That there is a link between particular variations in our genetic code and diseases is well established. But because researchers cannot usually identify the parental origin of a sequence variant, until now it was not clear whether or how that origin might affect disease risk. Augustine Kong, a statistical geneticist at deCODE Genetics in Reykjavík, and his colleagues have determined that parental origin can have an important causative role (see page 868). He tells Nature more about the discoveries.
How did you determine whether gene variants were of maternal or paternal origin?
Thanks to national censuses and parish records, Iceland has complete genealogical records going back 10 generations for the entire population, which totals just 317,000. That means that in a population-based genetic study such as ours — so far we've analysed almost 40,000 people — how everyone involved is related is already known.
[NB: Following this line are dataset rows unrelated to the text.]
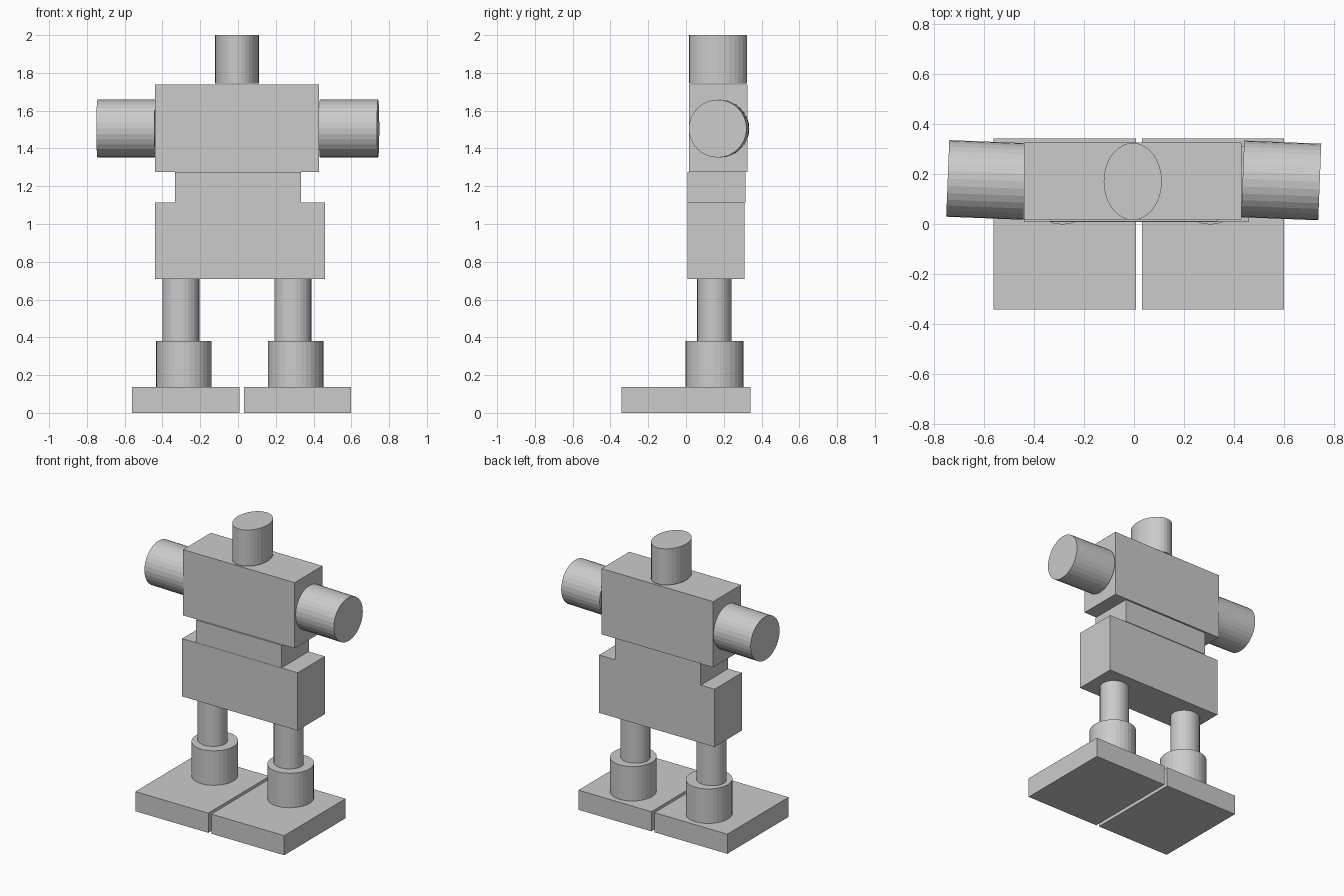
import bpy, math

if "Cube" in bpy.data.objects:
    bpy.data.objects.remove(bpy.data.objects["Cube"])


def finish(name, size):
    ob = bpy.context.object
    ob.name = name
    ob.scale = size
    bpy.ops.object.transform_apply(location=False, rotation=False, scale=True)
    return ob


def box(name, x0, x1, y0, y1, z0, z1):
    bpy.ops.mesh.primitive_cube_add(
        size=1, location=((x0 + x1) / 2, (y0 + y1) / 2, (z0 + z1) / 2))
    return finish(name, (x1 - x0, y1 - y0, z1 - z0))


def post(name, x, y, rx, ry, z0, z1):
    """Upright oval cylinder."""
    bpy.ops.mesh.primitive_cylinder_add(
        vertices=32, radius=1, depth=1, location=(x, y, (z0 + z1) / 2))
    return finish(name, (rx, ry, z1 - z0))


# Torso blocks, from hips up to chest
box("hips", -0.44, 0.46, 0.007, 0.31, 0.708, 1.115)
box("waist", -0.333, 0.333, 0.009, 0.315, 1.115, 1.274)
box("chest", -0.44, 0.43, 0.017, 0.326, 1.275, 1.738)

# Head, floating just above the chest
post("head", -0.005, 0.17, 0.116, 0.154, 1.745, 2.0)

# Arm stubs, both turned slightly the same way
for side, x, y in (("left", -0.59, 0.176), ("right", 0.588, 0.174)):
    bpy.ops.mesh.primitive_cylinder_add(
        vertices=32, radius=0.153, depth=0.308, location=(x, y, 1.505),
        rotation=(0, math.pi / 2, -0.04))
    bpy.context.object.name = side + "_arm"

# Legs, ankles and feet
for side, leg_x, ankle_x, foot_x in (("left", -0.303, -0.286, -0.277),
                                     ("right", 0.29, 0.305, 0.315)):
    post(side + "_leg", leg_x, 0.15, 0.098, 0.091, 0.381, 0.708)
    post(side + "_ankle", ankle_x, 0.151, 0.147, 0.153, 0.138, 0.381)
    box(side + "_foot", foot_x - 0.284, foot_x + 0.284,
        -0.341, 0.341, 0, 0.138)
So as we gathered genetic data on each individual, we were often able to use data from relatives to infer the genetic make-up of that individual's parents, in cases in which the parents themselves were not available for genotyping. In this way, we were able to distinguish the paternal contribution of gene variants from the maternal one. There is nowhere else in the world where this kind of study could be done on such a large scale.
How does the parental origin of gene variants affect the risk of disease?
It depends on the variant. We analysed two variants already known to be associated with disease — one with breast cancer and one with basal-cell carcinoma. In both cases, we found that if the variants are of paternal origin, they will confer a greater risk for those diseases. If they're inherited from the mother, nothing changes — there's neither more nor less risk. We also examined three variants known to increase the risk of type 2 diabetes. We found that those variants confer risk only when inherited maternally, having no effect when inherited paternally.
What was your most exciting finding?
During the course of the study, we discovered an entirely new susceptibility variant for type 2 diabetes. It is unlike the other variants we studied in that it increases the risk of developing the disease if it is inherited from the father, but decreases risk — that is, it is protective — when inherited from the mother.
Will this parent-of-origin influence apply to many gene variants?
Right now we can't say. We expect to learn much more about this in the next few years.